**Activity**
Check each line of the entries below for the word "with", and copy out the ones that have it.

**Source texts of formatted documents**
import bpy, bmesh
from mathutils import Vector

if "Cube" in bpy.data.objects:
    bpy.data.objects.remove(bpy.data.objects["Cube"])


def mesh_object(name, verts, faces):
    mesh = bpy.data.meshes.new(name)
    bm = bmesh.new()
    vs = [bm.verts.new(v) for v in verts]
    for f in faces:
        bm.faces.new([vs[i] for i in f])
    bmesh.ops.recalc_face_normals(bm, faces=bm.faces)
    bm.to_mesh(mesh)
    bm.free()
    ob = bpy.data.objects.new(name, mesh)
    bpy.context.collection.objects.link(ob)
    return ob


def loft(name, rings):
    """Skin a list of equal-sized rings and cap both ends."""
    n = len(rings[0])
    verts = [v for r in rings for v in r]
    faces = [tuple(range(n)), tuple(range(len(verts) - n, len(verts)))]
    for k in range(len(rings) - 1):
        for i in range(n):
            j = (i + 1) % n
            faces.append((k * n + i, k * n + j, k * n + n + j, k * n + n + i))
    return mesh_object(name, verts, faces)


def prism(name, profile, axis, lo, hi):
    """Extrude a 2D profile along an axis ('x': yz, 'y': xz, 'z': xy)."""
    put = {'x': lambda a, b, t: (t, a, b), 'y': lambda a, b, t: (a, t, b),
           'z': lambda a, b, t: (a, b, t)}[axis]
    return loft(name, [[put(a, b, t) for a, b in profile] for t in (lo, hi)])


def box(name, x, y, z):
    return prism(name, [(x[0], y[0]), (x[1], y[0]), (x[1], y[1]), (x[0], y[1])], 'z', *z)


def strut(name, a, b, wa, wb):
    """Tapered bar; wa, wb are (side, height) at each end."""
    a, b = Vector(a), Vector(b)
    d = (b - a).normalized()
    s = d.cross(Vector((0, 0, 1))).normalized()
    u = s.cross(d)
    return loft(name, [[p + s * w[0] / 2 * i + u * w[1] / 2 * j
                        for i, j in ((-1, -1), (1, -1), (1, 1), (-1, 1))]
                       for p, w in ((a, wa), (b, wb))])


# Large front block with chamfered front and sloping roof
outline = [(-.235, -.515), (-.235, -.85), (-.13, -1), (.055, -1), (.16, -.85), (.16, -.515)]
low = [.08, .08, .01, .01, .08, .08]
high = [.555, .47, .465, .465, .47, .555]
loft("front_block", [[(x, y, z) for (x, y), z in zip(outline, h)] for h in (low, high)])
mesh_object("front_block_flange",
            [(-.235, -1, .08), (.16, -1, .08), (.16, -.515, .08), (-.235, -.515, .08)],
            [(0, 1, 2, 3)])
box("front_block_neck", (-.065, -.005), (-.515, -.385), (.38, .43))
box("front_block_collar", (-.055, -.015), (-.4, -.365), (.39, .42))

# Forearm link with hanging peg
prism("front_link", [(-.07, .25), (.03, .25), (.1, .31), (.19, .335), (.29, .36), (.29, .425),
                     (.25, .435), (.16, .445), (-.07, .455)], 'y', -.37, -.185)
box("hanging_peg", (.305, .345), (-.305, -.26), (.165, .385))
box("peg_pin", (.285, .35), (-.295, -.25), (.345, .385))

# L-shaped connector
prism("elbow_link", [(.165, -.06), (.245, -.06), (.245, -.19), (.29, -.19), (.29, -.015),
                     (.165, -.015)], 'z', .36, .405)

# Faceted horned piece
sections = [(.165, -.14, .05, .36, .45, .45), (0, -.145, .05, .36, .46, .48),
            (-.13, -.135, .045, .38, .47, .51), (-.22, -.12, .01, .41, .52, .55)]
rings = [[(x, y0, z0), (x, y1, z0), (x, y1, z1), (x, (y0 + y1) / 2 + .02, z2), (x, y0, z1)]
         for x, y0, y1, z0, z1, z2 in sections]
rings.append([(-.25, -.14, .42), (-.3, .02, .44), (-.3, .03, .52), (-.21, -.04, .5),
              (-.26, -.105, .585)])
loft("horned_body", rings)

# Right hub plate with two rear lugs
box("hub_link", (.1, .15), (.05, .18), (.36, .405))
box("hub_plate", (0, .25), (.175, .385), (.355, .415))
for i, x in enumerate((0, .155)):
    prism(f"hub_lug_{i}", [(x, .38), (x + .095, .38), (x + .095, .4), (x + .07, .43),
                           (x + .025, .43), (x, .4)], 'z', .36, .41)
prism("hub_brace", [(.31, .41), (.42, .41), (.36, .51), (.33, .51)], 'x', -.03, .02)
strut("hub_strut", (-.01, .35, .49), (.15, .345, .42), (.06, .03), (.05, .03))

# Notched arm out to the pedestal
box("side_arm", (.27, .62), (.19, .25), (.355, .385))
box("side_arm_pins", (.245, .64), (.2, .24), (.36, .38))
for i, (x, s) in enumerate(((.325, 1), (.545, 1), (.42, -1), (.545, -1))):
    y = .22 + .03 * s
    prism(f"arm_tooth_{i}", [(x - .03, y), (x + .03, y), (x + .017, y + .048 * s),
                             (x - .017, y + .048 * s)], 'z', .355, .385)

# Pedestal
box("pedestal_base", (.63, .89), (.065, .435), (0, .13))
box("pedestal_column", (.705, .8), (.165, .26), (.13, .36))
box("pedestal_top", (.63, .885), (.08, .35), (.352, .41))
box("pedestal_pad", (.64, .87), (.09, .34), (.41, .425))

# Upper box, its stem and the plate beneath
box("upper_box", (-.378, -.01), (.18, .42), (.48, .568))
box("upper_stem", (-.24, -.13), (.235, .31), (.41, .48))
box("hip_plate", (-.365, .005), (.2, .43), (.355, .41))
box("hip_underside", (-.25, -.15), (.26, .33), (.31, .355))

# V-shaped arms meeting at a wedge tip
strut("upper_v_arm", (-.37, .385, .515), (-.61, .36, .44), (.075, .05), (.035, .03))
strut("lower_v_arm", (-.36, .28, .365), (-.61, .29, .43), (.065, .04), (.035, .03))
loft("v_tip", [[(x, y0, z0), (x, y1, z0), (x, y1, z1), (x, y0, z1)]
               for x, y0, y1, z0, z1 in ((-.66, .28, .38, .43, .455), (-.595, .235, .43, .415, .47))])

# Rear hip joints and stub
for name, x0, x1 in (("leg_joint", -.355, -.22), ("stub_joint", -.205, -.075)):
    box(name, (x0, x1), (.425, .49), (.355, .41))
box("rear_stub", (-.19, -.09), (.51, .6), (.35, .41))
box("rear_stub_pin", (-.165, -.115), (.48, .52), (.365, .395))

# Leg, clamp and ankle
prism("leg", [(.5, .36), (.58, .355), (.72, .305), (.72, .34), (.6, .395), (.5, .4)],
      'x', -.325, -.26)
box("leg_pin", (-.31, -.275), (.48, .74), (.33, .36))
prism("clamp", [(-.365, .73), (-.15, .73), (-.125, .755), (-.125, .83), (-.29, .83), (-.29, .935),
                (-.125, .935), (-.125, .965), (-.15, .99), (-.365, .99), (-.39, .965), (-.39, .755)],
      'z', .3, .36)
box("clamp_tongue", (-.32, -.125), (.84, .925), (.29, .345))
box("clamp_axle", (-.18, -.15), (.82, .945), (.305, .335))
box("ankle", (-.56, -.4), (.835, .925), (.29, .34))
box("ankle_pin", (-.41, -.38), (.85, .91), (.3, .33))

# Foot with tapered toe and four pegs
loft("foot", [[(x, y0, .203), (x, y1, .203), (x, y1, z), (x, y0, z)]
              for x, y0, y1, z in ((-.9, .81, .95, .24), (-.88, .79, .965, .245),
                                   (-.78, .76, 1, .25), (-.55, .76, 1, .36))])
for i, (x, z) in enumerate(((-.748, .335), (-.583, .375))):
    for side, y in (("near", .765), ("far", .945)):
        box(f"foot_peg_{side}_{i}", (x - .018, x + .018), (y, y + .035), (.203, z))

...

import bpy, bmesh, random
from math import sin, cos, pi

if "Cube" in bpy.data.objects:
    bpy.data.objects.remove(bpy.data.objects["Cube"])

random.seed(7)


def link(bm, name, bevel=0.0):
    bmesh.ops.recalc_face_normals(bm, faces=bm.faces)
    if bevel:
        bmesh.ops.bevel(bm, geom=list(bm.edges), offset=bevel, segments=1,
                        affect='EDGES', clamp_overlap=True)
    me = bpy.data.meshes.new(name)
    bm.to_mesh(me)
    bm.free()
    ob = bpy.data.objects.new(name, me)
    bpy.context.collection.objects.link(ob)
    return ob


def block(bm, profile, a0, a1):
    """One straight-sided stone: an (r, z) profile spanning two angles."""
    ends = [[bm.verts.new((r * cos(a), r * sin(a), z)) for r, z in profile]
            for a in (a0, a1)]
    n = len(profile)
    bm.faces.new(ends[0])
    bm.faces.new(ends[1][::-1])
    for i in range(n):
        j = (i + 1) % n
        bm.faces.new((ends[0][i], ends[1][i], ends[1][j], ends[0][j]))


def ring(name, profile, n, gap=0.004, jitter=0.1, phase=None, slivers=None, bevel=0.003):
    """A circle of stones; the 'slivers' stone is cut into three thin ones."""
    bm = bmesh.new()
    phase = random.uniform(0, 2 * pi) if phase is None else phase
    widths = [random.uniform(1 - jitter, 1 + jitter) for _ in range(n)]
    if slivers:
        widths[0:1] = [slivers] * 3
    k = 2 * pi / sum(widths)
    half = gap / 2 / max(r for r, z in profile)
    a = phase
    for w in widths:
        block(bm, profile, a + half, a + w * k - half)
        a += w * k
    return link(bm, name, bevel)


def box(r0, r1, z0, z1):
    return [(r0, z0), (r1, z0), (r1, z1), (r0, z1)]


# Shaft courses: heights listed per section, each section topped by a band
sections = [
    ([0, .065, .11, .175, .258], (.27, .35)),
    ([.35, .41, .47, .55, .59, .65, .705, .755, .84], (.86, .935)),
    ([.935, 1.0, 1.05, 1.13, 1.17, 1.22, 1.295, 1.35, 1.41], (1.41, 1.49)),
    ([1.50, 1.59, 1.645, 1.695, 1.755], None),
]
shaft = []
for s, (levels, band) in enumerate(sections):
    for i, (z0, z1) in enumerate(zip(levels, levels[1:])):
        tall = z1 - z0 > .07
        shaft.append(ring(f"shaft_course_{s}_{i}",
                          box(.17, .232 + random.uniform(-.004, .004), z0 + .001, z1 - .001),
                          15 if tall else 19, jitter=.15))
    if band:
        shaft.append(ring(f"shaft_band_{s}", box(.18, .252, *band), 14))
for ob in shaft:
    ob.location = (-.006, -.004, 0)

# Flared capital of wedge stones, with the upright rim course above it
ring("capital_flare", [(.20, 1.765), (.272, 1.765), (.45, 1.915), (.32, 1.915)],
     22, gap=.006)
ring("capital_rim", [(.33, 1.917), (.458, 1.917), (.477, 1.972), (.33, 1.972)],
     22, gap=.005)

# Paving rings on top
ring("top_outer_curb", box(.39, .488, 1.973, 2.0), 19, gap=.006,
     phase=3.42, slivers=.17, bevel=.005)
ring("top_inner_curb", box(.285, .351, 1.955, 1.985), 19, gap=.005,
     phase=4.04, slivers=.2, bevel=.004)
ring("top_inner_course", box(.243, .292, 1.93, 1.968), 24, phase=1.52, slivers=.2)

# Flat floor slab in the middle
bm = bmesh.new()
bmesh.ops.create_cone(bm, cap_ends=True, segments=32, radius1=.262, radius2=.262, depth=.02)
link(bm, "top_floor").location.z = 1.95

==

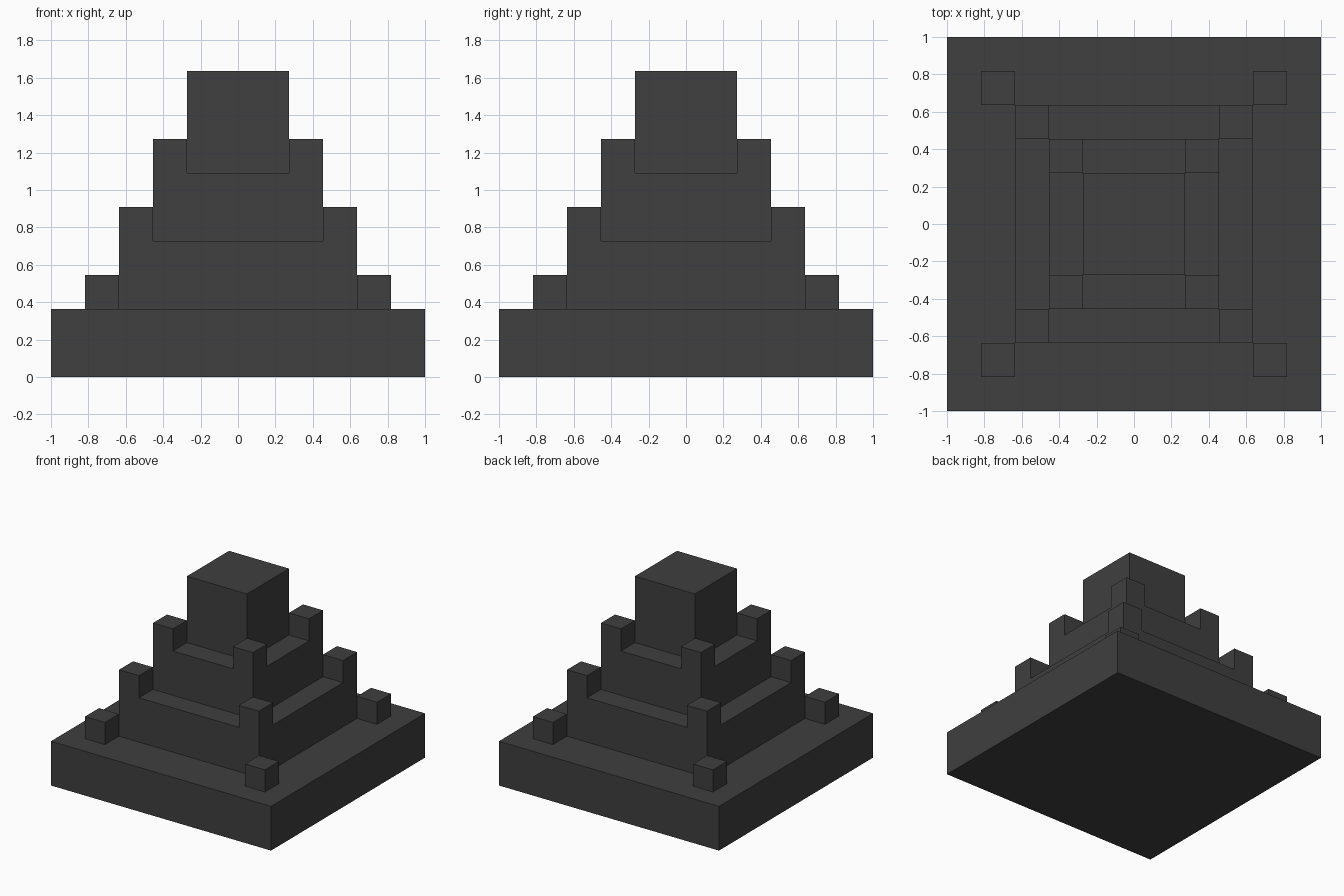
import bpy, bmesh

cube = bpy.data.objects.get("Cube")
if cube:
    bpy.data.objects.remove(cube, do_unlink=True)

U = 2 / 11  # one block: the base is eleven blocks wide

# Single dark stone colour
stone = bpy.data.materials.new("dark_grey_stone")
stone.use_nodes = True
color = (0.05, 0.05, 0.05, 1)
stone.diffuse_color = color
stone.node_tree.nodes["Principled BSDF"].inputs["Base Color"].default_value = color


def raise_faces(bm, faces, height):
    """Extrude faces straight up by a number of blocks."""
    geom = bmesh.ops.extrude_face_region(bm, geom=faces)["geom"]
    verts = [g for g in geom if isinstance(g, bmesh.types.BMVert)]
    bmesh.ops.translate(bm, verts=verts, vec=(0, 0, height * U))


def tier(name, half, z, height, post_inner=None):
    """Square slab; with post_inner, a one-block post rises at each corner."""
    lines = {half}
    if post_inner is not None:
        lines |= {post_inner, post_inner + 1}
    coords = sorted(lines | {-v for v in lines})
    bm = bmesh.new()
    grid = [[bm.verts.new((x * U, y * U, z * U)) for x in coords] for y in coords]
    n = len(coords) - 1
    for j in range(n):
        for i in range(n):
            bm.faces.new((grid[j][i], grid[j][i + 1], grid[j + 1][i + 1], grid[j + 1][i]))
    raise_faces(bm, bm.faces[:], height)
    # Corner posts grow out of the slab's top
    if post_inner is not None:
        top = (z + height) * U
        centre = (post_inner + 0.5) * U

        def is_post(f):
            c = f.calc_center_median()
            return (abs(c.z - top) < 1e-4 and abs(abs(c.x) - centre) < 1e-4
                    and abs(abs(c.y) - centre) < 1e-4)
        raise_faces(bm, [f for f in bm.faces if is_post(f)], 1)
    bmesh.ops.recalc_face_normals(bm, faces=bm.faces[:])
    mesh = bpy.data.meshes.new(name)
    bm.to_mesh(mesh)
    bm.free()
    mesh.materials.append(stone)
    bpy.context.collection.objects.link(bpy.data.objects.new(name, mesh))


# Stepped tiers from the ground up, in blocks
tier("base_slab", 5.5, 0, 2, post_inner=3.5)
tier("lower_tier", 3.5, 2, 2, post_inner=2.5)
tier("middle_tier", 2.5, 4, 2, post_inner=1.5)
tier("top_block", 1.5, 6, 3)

**Response to the exercise**
# Large front block with chamfered front and sloping roof
# Forearm link with hanging peg
# Right hub plate with two rear lugs
# Foot with tapered toe and four pegs
# Flared capital of wedge stones, with the upright rim course above it
    """Square slab; with post_inner, a one-block post rises at each corner."""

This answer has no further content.